But there are also products such as the hardware XIV, the Vxxxx series and also the ESS GPFS appliance that are missing from the Spectrum family? Are we going to see IBM exit these products over time; it feels like the clock is ticking on them?

The DS8K is probably a safe product because of the mainframe support but users of the rest of them are going to be nervous.

Why have IBM managed to completely mess up their storage portfolio? There are still massive gaps in it after all this time; Object Storage, Scalable NAS and indeed an ordinary workaday NAS of their own.

The products they have are generally good; I’ve been a fan of SVC for a long time, a GPFS advocate and a TSM bigot. Products that really work!

I feel sorry for the folks who develop them; they have been let down again and again by their product marketing; the problem isn’t the products!

Brownie points for anyone who gets the reference in the title..

 

A fool and his money….

And the madness continues…

DON’T BUY THIS CRAP! Give your money to charity or burn it as a piece of performance art! But don’t buy this crap!

This makes me so annoyed! Do something useful with your money….please!

http://www.geek.com/chips/this-ethernet-cable-costs-10000-1615326/

Interesting Question?

Are AFAs ready for legacy Enterprise Workloads? The latest little spat between EMC and HP bloggers asked that question.

But it’s not really an interesting question; a more interesting question is why would I put traditional Enterprise workloads on an AFA? Why even bother?

More and more I’m coming across people who are asking precisely that question and struggling to come up with an answer. Yes, an AFA makes a workload run faster but what does that gain me? It really is very variable across application type and where the application bottle-necks are; if you have a workload that does not rely on massive scale and parallelism, you will probably find that a hybrid array will suit you better and you will gain pretty much all the benefits of flash at a fraction of the cost.

The response often received when asked what the impact of being able to run batch jobs, often the foundation of many legacy workloads, in half the time is a ‘So what?’ As long as the workload runs in the window; that is all anyone cares about.

If all your latency is the human in front of the screen; the differences in response times from your storage become pretty insignificant.

AFAs only really make sense as you move away from a legacy application infrastructure; where you are architecting applications differently, moving many of the traditional capabilities of an Enterprise infrastructure up the stack and into the application. Who cares if the AFA can handle replication, consistency groups and other such capabilities when that is taken care of by the application?

Yes, I can point to some traditional applications that will benefit from a massive amount of flash but these tend to be snowflake applications and they could almost certainly do with a re-write.
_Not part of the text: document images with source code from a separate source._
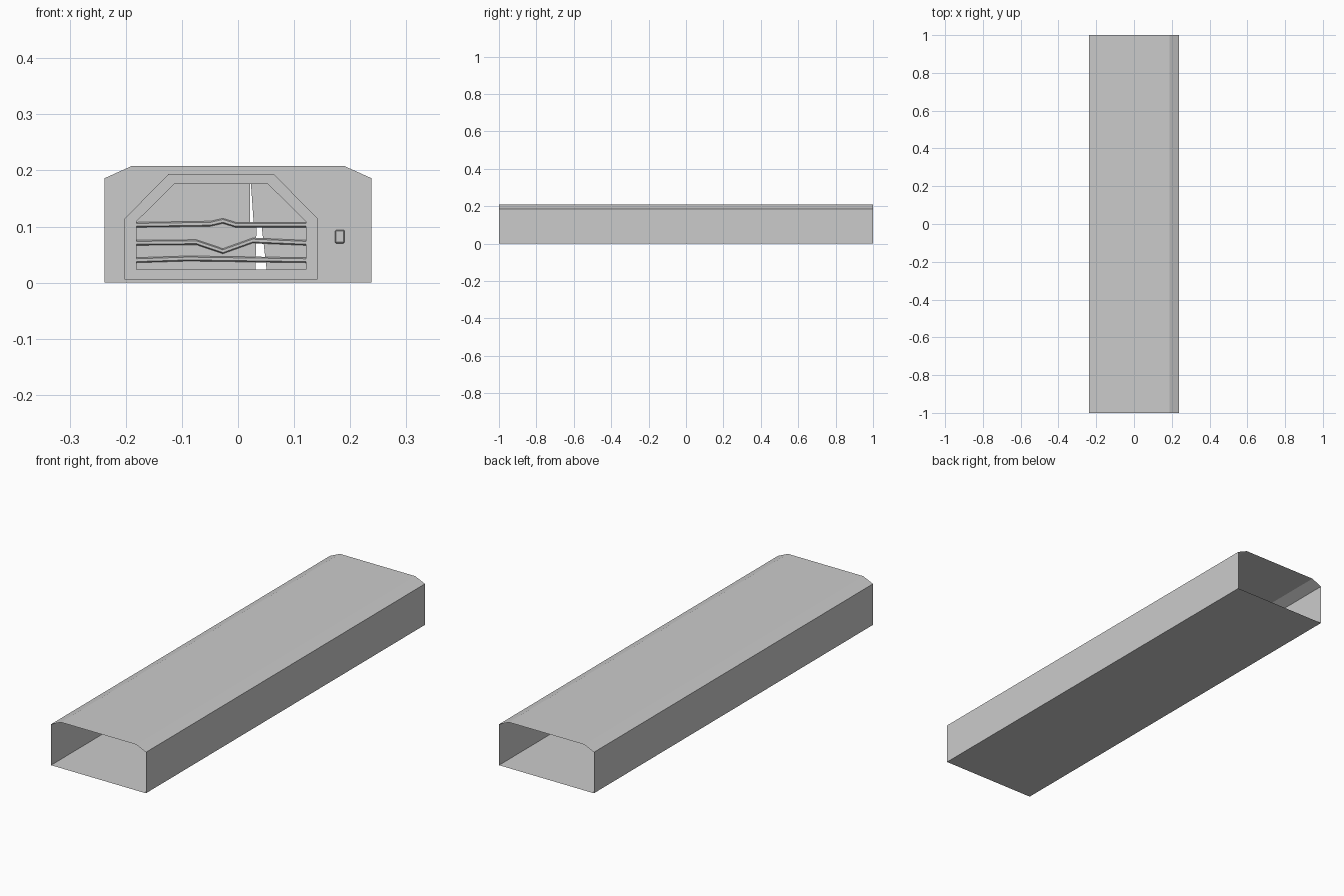
import bpy, bmesh

if "Cube" in bpy.data.objects:
    bpy.data.objects.remove(bpy.data.objects["Cube"])

DX, DZ = 0.001, -0.002   # centring offset for the gate details


def make(name, verts, faces):
    me = bpy.data.meshes.new(name)
    me.from_pydata(verts, [], faces)
    bm = bmesh.new()
    bm.from_mesh(me)
    bmesh.ops.recalc_face_normals(bm, faces=bm.faces)
    bm.to_mesh(me)
    bm.free()
    ob = bpy.data.objects.new(name, me)
    bpy.context.collection.objects.link(ob)
    return ob


def plate(name, pts, y0, y1):
    """Solid plate from an x-z outline."""
    n = len(pts)
    v = [(x, y, z) for y in (y0, y1) for x, z in pts]
    f = [tuple(range(n)), tuple(range(2 * n - 1, n - 1, -1))]
    f += [(i, (i + 1) % n, n + (i + 1) % n, n + i) for i in range(n)]
    return make(name, v, f)


def ring(name, outer, inner, y0, y1):
    """Solid plate with a hole; both outlines have the same point count."""
    n = len(outer)
    v = [(x, y, z) for y in (y0, y1) for o in (outer, inner) for x, z in o]
    f = []
    for i in range(n):
        j = (i + 1) % n
        f += [(i, j, n + j, n + i), (2*n + i, 3*n + i, 3*n + j, 2*n + j),
              (i, 2*n + i, 2*n + j, j), (n + i, n + j, 3*n + j, 3*n + i)]
    return make(name, v, f)


def shift(pts):
    return [(x + DX, z + DZ) for x, z in pts]


def mirror_outline(half, cx=0.0):
    """Right half from bottom to top, mirrored to a closed outline."""
    return [(cx + x, z) for x, z in half] + [(cx - x, z) for x, z in reversed(half)]


# Tunnel shell, open at both ends
prof = mirror_outline([(0.238, 0), (0.238, 0.186), (0.189, 0.208)])
n = len(prof)
for name, y0, y1 in (("tunnel_front", -1, 0), ("tunnel_back", 0, 1)):
    make(name, [(x, y, z) for y in (y0, y1) for x, z in prof],
         [(i, (i + 1) % n, n + (i + 1) % n, n + i) for i in range(n)])

# Bulkhead and door frame across the middle
outer = shift(mirror_outline([(0.172, 0.008), (0.172, 0.116), (0.0935, 0.196)], -0.031))
inner = shift(mirror_outline([(0.151, 0.025), (0.151, 0.111), (0.083, 0.178)], -0.031))
ring("bulkhead", prof, outer, -0.006, 0.006)
ring("door_frame", outer, inner, -0.009, 0.009)

# Door leaves with a ragged gap between them
plate("door_left", shift([(-0.182, 0.025), (0.030, 0.025), (0.032, 0.104), (0.020, 0.106),
                          (0.020, 0.178), (-0.114, 0.178), (-0.182, 0.111)]), -0.004, 0.004)
plate("door_right", shift([(0.120, 0.025), (0.120, 0.111), (0.052, 0.178), (0.022, 0.178),
                           (0.027, 0.106), (0.041, 0.104), (0.050, 0.025)]), -0.004, 0.004)

# Bent ridges across the door, bevelled section
section = [(-0.003, -0.005), (-0.009, -0.0025), (-0.009, 0.0025), (-0.003, 0.005),
           (0.003, 0.005), (0.009, 0.0025), (0.009, -0.0025), (0.003, -0.005)]
paths = {
    "ridge_top": [(-0.182, 0.105), (-0.05, 0.107), (-0.028, 0.112), (-0.005, 0.105), (0.12, 0.105)],
    "ridge_middle": [(-0.182, 0.073), (-0.075, 0.074), (-0.028, 0.058), (0.025, 0.077), (0.12, 0.073)],
    "ridge_bottom": [(-0.182, 0.042), (-0.09, 0.045), (0.12, 0.042)],
}
for name, path in paths.items():
    p, k = shift(path), len(section)
    v = [(x, y, z + dz) for x, z in p for y, dz in section]
    f = [(s*k + i, s*k + (i + 1) % k, (s + 1)*k + (i + 1) % k, (s + 1)*k + i)
         for s in range(len(p) - 1) for i in range(k)]
    f += [tuple(range(k)), tuple(range((len(p) - 1)*k, len(p)*k))]
    make(name, v, f)

# Wall control box
box = plate("control_box", shift([(0.172, 0.072), (0.189, 0.072), (0.189, 0.096), (0.172, 0.096)]),
            -0.012, -0.005)
bev = box.modifiers.new("bevel", 'BEVEL')
bev.width, bev.segments = 0.002, 1
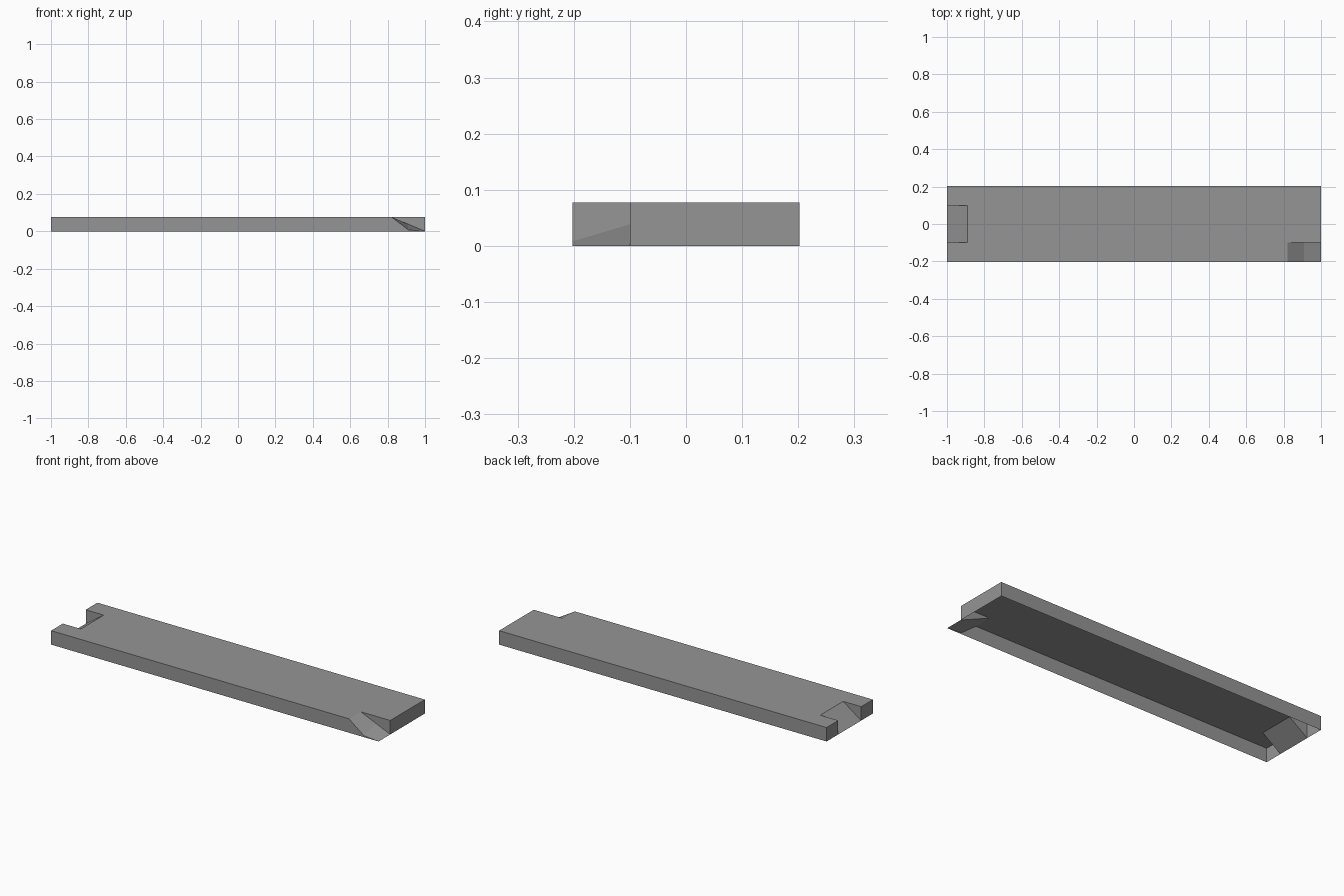
import bpy
import bmesh

cube = bpy.data.objects.get("Cube")
if cube:
    bpy.data.objects.remove(cube, do_unlink=True)

grey = bpy.data.materials.new("mid grey")
colour = (0.3, 0.3, 0.3, 1)
grey.use_nodes = True
grey.diffuse_color = colour
grey.node_tree.nodes["Principled BSDF"].inputs["Base Color"].default_value = colour

L, W, H = 1.0, 0.202, 0.077      # half length, half width, height
N, NX = 0.1, -0.89               # notch half width, notch inner end
CY, CX, MX = -0.1, 0.82, 0.91    # corner cut inner side, start and bend
MID, LOW = H / 2, 0.008          # bend heights at the inner and outer side


def sheet(name, *faces):
    """Thin flat-shaded part made of polygons that share corners."""
    bm = bmesh.new()
    for face in faces:
        bm.faces.new([bm.verts.new(p) for p in face])
    bmesh.ops.remove_doubles(bm, verts=bm.verts, dist=0.0001)
    mesh = bpy.data.meshes.new(name)
    bm.to_mesh(mesh)
    bm.free()
    mesh.materials.append(grey)
    obj = bpy.data.objects.new(name, mesh)
    bpy.context.collection.objects.link(obj)
    return obj


def upright(a, b):
    """Full-height wall from plan point a to plan point b."""
    return [(*a, 0), (*b, 0), (*b, H), (*a, H)]


# Top deck, with the end notch and corner cut out of its outline
outline = [(-L, -W), (CX, -W), (CX, CY), (L, CY), (L, W), (-L, W),
           (-L, N), (NX, N), (NX, -N), (-L, -N)]
sheet("deck", [(x, y, H) for x, y in outline])

# Outer walls; the underside stays open
sheet("front_wall", [(-L, -W, 0), (L, -W, 0), (MX, -W, LOW), (CX, -W, H), (-L, -W, H)])
sheet("back_wall", upright((L, W), (-L, W)))
sheet("left_end_wall", upright((L, CY), (L, W)))
sheet("right_end_walls", upright((-L, W), (-L, N)), upright((-L, -N), (-L, -W)))

# Sloped notch with triangular cheeks
sheet("notch_ramp", [(-L, -N, 0), (NX, -N, H), (NX, N, H), (-L, N, 0)])
sheet("notch_cheeks",
      [(-L, -N, 0), (-L, -N, H), (NX, -N, H)],
      [(-L, N, 0), (NX, N, H), (-L, N, H)])

# Bent corner ramp and the cheek beside it
sheet("corner_ramp",
      [(CX, -W, H), (MX, -W, LOW), (MX, CY, MID), (CX, CY, H)],
      [(MX, -W, LOW), (L, -W, 0), (L, CY, 0), (MX, CY, MID)])
sheet("corner_cheek", [(CX, CY, H), (MX, CY, MID), (L, CY, 0), (L, CY, H)])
I’d like to see more vendors be honest about the use-cases for their arrays; more vendors working in a consultative manner and less trying to shift as much tin as possible. But that is much harder to achieve and requires a level of understanding beyond most tin-shifters.